Rabat, Morocco

Travel to Morocco for an exotic holiday in the company of other single travellers. If it’s your first time in the country, you’re in for quite an experience. Juggle between the modern and the traditional by hopping on a plane or a train to Marrakech, where you’ll be transported to a city bursting with colours and flavours. Between the historical Medina and the beautiful Jardin Majorelle, there is plenty to see and do in this city. Even the Jemaa el-Fnaa itself, which is the largest traditional souk in Morocco, holds plenty of surprises and new experiences in store.

For all the wonders that Morocco brings, however, be mindful that if you are a woman walking alone, you will most likely be harassed by locals in the form of cat calls and hisses. Don’t feel targeted, as this is quite normal; but to avoid anything drastic, keep a low profile and dress conservatively.

Location: Morocco, Africa
Size: 446,550 km2
Capital: Rabat
Largest Cities: Casablanca, Rabat, Fès, Marrakech, Salé
Climate: The best time to visit the country is in spring, which is from mid-March to May. Autumn (September through November) is also a good time to visit, as the temperatures tend to be more moderate. Summer and winter bring about extreme weather in most parts of the country.
Population: Around 32.5 million people
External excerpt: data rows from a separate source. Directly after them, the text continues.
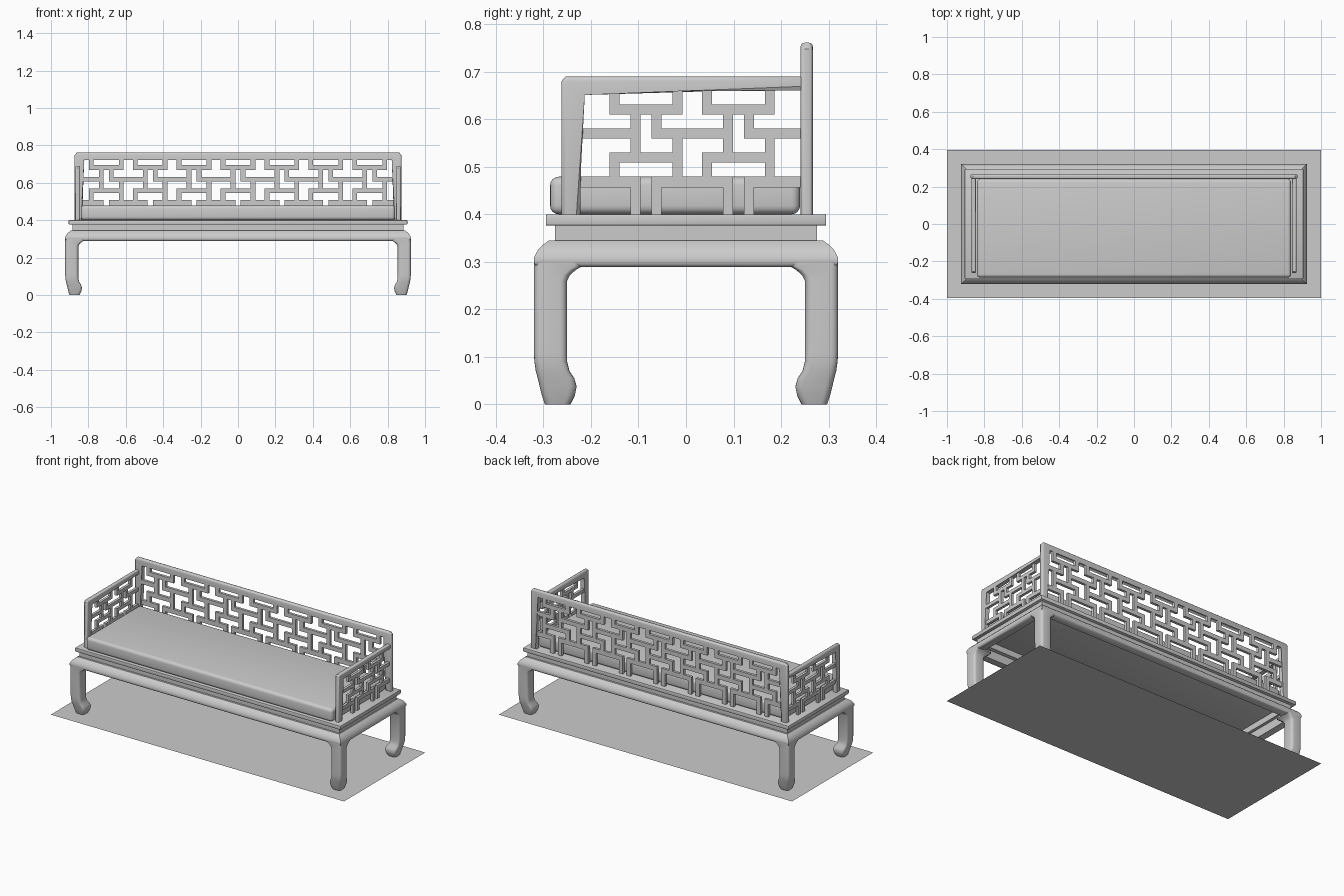
import bpy, bmesh, math
from mathutils import Vector

if "Cube" in bpy.data.objects:
    bpy.data.objects.remove(bpy.data.objects["Cube"])

X, Y = 0.924, 0.32          # outer half extents of legs and apron


def finish(bm, name, smooth=True):
    bmesh.ops.recalc_face_normals(bm, faces=bm.faces[:])
    me = bpy.data.meshes.new(name)
    bm.to_mesh(me)
    bm.free()
    ob = bpy.data.objects.new(name, me)
    bpy.context.collection.objects.link(ob)
    bpy.ops.object.select_all(action='DESELECT')
    ob.select_set(True)
    bpy.context.view_layer.objects.active = ob
    if smooth:
        bpy.ops.object.shade_smooth_by_angle(angle=math.radians(35))
    return ob


def add_box(bm, lo, hi):
    lo, hi = Vector(lo), Vector(hi)
    verts = bmesh.ops.create_cube(bm, size=1)['verts']
    for v in verts:
        v.co = (lo + hi) / 2 + v.co * (hi - lo)


def box(name, lo, hi, bevel=0, seg=3):
    bm = bmesh.new()
    add_box(bm, lo, hi)
    if bevel:
        bmesh.ops.bevel(bm, geom=bm.edges[:], offset=bevel, segments=seg,
                        profile=0.5, affect='EDGES', clamp_overlap=True)
    return finish(bm, name)


def loft(bm, rings, closed):
    """Bridge equal-length point rings; closed joins last to first, otherwise caps."""
    vs = [[bm.verts.new(p) for p in r] for r in rings]
    n = len(vs[0])
    for k in range(len(vs) if closed else len(vs) - 1):
        a, b = vs[k], vs[(k + 1) % len(vs)]
        for i in range(n):
            j = (i + 1) % n
            bm.faces.new((a[i], a[j], b[j], b[i]))
    if not closed:
        bm.faces.new(vs[0])
        bm.faces.new(vs[-1])


def moulding(name, hx, hy, profile):
    """Rectangular mitred ring from (inset, z) profile."""
    bm = bmesh.new()
    loft(bm, [[(sx * (hx - d), sy * (hy - d), z)
               for sx, sy in ((-1, -1), (1, -1), (1, 1), (-1, 1))]
              for d, z in profile], True)
    return finish(bm, name)


def frame(name, outline, place, thick=0.026, bevel=0.009):
    """Extruded rail outline (s, z) with rounded front and back edges."""
    bm = bmesh.new()
    caps = [[bm.verts.new(place(s, t, z)) for s, z in outline]
            for t in (-thick / 2, thick / 2)]
    faces = [bm.faces.new(c) for c in caps]
    n = len(outline)
    for i in range(n):
        j = (i + 1) % n
        bm.faces.new((caps[0][i], caps[0][j], caps[1][j], caps[1][i]))
    edges = list({e for f in faces for e in f.edges})
    bmesh.ops.bevel(bm, geom=edges, offset=bevel, segments=3, profile=0.5,
                    affect='EDGES', clamp_overlap=True)
    return finish(bm, name)


# Fretwork tile bars (s0, s1, depth below top 0, 1); one tile repeats every 0.1943
TILE = [(0, 10, 0, 14), (63, 73, 0, 14), (0, 73, 14, 24),
        (21, 31, 24, 62), (42, 52, 24, 38), (42, 113.5, 38, 48),
        (0, 73, 62, 72), (0, 10, 72, 86), (63, 73, 48, 62), (63, 73, 72, 86),
        (42, 123.5, 86, 97), (21, 31, 97, 999), (42, 52, 97, 999)]
START = [(-40, 21, 38, 48), (-40, 31, 86, 97)]


def fretwork(name, place, s0, lo, hi, top, count, kx, kz, thick=0.016):
    bm = bmesh.new()
    bars = START + [(a + 92.5 * k, b + 92.5 * k, c, d)
                    for k in range(count) for a, b, c, d in TILE]
    for a, b, c, d in bars:
        a, b = (min(max(s0 + v * kx / 476, lo), hi) for v in (a, b))
        c = top - c * kz / 476 + (0.004 if c == 0 else 0)
        d = max(top - d * kz / 476, 0.395)
        p, q = place(a, -thick / 2, d), place(b, thick / 2, c)
        add_box(bm, [min(u) for u in zip(p, q)], [max(u) for u in zip(p, q)])
    return finish(bm, name, False)


# Thin sheet under the daybed
bm = bmesh.new()
bm.faces.new([bm.verts.new(p) for p in
              ((-1, -.395, 0), (1, -.395, 0), (1, .395, 0), (-1, .395, 0))])
finish(bm, "base_sheet", False)

# Hoof-footed legs: (z, outer inset, inner inset)
LEG = [(0, .023, .077), (.018, .017, .086), (.038, .012, .09), (.055, .008, .085),
       (.07, .004, .075), (.09, .001, .07), (.11, 0, .07), (.26, 0, .07),
       (.272, 0, .076), (.282, 0, .087), (.29, 0, .1), (.3, 0, .1)]


def leg_section(o, i, r=0.015):
    pts = []
    for cx, cy, a0 in ((i - r, i - r, 0), (o + r, i - r, 90),
                       (o + r, o + r, 180), (i - r, o + r, 270)):
        for k in range(5):
            a = math.radians(a0 + 22.5 * k)
            pts.append((cx + r * math.cos(a), cy + r * math.sin(a)))
    return pts


for sx, sn in ((-1, "left"), (1, "right")):
    for sy, fn in ((-1, "front"), (1, "back")):
        bm = bmesh.new()
        loft(bm, [[(sx * (X - a), sy * (Y - b), z) for a, b in leg_section(o, i)]
                  for z, o, i in LEG], False)
        finish(bm, f"{fn}_{sn}_leg")

# Apron, recessed waist and seat slab
moulding("apron", X, Y, [(.032, .345), (.018, .335), (.007, .323), (0, .308),
                         (0, .299), (.003, .293), (.009, .289), (.05, .289), (.05, .345)])
moulding("waist", .886, .276, [(0, .34), (0, .38), (.03, .38), (.03, .34)])
box("seat_frame", (-.905, -.295, .376), (.905, .295, .4), .003, 2)

# Cushion
box("cushion", (-.84, -.286, .4), (.84, .24, .479), .018, 4)


# Back rest
def back_place(s, t, z):
    return (s, .254 + t, z)


frame("back_frame", [(-.874, .385), (-.874, .748), (-.862, .761), (.862, .761),
                     (.874, .748), (.874, .385), (.831, .385), (.831, .73),
                     (-.831, .73), (-.831, .385)], back_place)
fretwork("back_fretwork", back_place, -.797, -.835, .835, .73, 7, 1.208, 1.23)

# Side arms
for sx, sn in ((-1, "left"), (1, "right")):
    def side_place(s, t, z, sx=sx):
        return (sx * .857 + t, s, z)
    frame(f"{sn}_arm_frame", [(-.262, .385), (-.262, .68), (-.253, .69), (.25, .69),
                              (.25, .66), (-.222, .66), (-.222, .385)], side_place)
    fretwork(f"{sn}_arm_fretwork", side_place, -.161, -.226, .246, .66, 2, 1, 1)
Language: Arabic, Berber

Religion: Muslim, Christian

Literacy Rate: 61.5%

Government Type: Unitary parliamentary constitutional monarchy

Head of State: King
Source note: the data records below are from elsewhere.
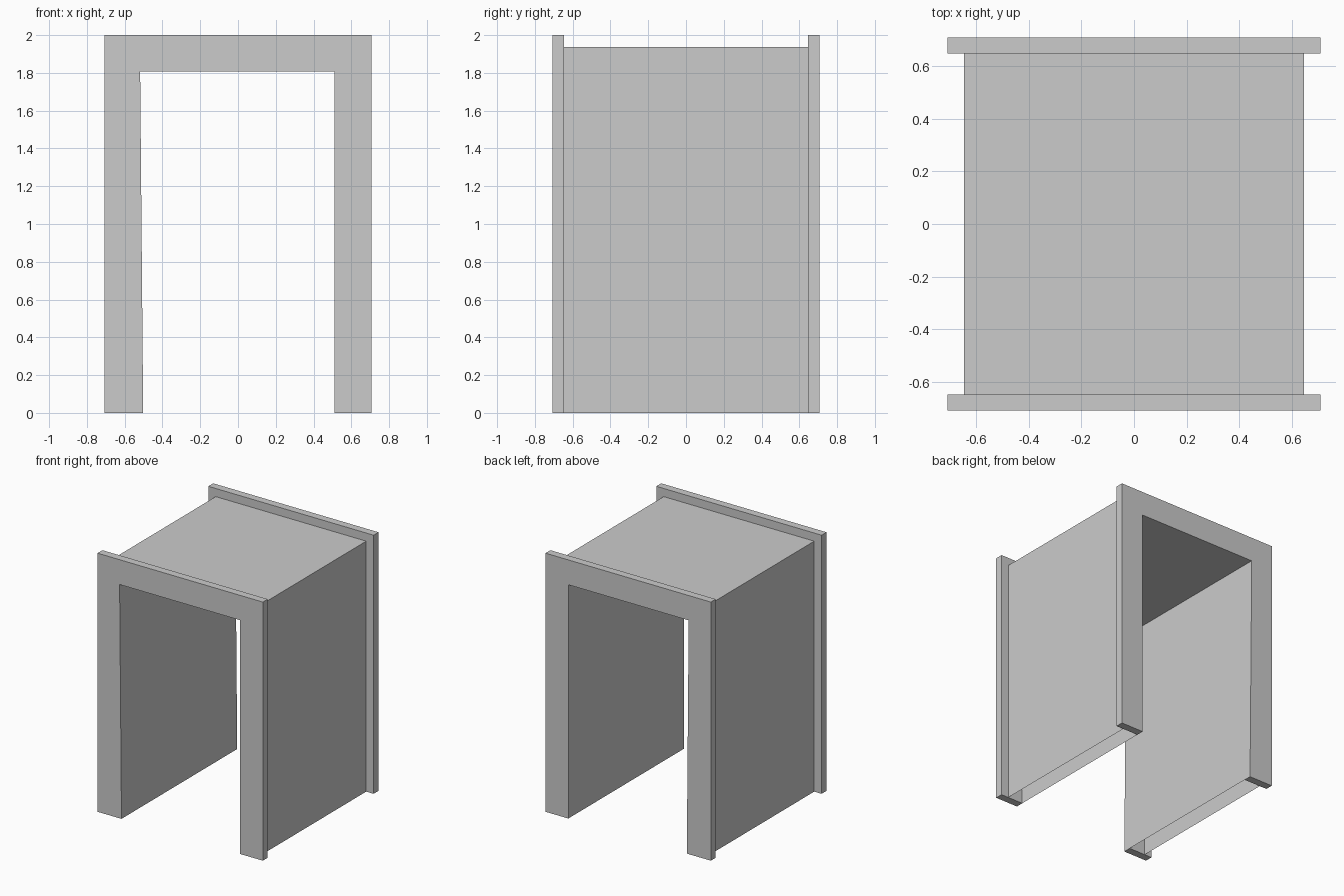
import bpy

if "Cube" in bpy.data.objects:
    bpy.data.objects.remove(bpy.data.objects["Cube"])

# Outlines in the x-z plane
OPENING = [(-0.502, 0), (-0.518, 1.808), (0.512, 1.808), (0.512, 0)]
FRAME = [(0.707, 0), (0.707, 2.0), (-0.707, 2.0), (-0.707, 0)]
BODY = [(-0.644, 0), (-0.644, 1.937), (0.644, 1.937), (0.644, 0)]
FRAME_IN, FRAME_OUT = 0.647, 0.707


def make_mesh(name, verts, faces):
    mesh = bpy.data.meshes.new(name)
    mesh.from_pydata(verts, [], faces)
    mesh.update()
    obj = bpy.data.objects.new(name, mesh)
    bpy.context.collection.objects.link(obj)
    return obj


def arch_skin(name, path, y0, y1, flip=False):
    """Open sheet: two sides and a top, swept along y."""
    n = len(path)
    verts = [(x, y, z) for y in (y0, y1) for x, z in path]
    faces = [(i, i + n, i + n + 1, i + 1) for i in range(n - 1)]
    if flip:
        faces = [f[::-1] for f in faces]
    return make_mesh(name, verts, faces)


def arch_slab(name, y0, y1):
    """Solid door-shaped frame between two y positions."""
    loop = OPENING + FRAME
    n = len(loop)
    verts = [(x, y, z) for y in (y0, y1) for x, z in loop]
    # left post, lintel and right post on the front, then on the back
    strips = [(0, 1, 6, 7), (1, 2, 5, 6), (2, 3, 4, 5)]
    faces = [f[::-1] for f in strips]
    faces += [tuple(i + n for i in f) for f in strips]
    faces += [(i, (i + 1) % n, (i + 1) % n + n, i + n) for i in range(n)]
    obj = make_mesh(name, verts, faces)
    bpy.context.view_layer.objects.active = obj
    bpy.ops.object.mode_set(mode='EDIT')
    bpy.ops.mesh.select_all(action='SELECT')
    bpy.ops.mesh.normals_make_consistent(inside=False)
    bpy.ops.object.mode_set(mode='OBJECT')
    return obj


# End frames
arch_slab("front_frame", -FRAME_OUT, -FRAME_IN)
arch_slab("back_frame", FRAME_IN, FRAME_OUT)

# Hollow passage walls, open underneath
arch_skin("outer_walls_and_roof", BODY, -FRAME_IN, FRAME_IN, flip=True)
arch_skin("inner_walls_and_ceiling", OPENING, -FRAME_IN, FRAME_IN)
Land Borders: To the north, Spain; to the east, Algeria; to the south, Western Sahara
Currency: Moroccan dirham
Natural Resources: Phosphates, iron ore, manganese, lead, zinc, fish, salt
Main Agriculture: Barley, wheat, citrus fruits, grapes, vegetables, olives; livestock; wine
Main Industry: Phosphate rock mining and processing, food processing, leather goods, textiles, construction, energy, tourism
Electricity: 127/220 V AC, 50 Hz
Time Zone: GMT +00

Country Tel. Code: + 212
Visa/Passport: For stays up to three months, visas are not required for Australian passport holders.
Airport: The main entryway into Morocco is the Mohammed V International Airport (CMN), which is located in a suburb 30 kilometres away from Casablanca.
Departure Tax: Travellers do not need to pay a departure tax when leaving Morocco.
Getting Around: Trains and luxury buses are the best options for visitors. Local buses are available but may not be suitable for all travellers, as they are not air-conditioned and can be quite slow to reach the destination. Petit taxis can also be used for transport within a city (they are not allowed to leave city borders), while grand taxis are shared long-distance travel options with designated routes.
Credit Cards: Credit cards are accepted in select businesses, though a processing fee may be added to the bill in certain cases.
Drinking: There is no legal drinking age in the country, although one has to be 16 in order to purchase a drink.
Shopping: Souks are a perfect place for buying Moroccan souvenirs, which include dates and date products, leatherware, argan oil, tajines, and carpets. Bargaining is expected and welcomed by vendors.
Tipping: There are no specific guidelines for tipping in Morocco. What you give largely depends on what you feel like giving, although some “guides” might expect or demand tips, which is why it is important to gauge a person’s intentions before accepting help.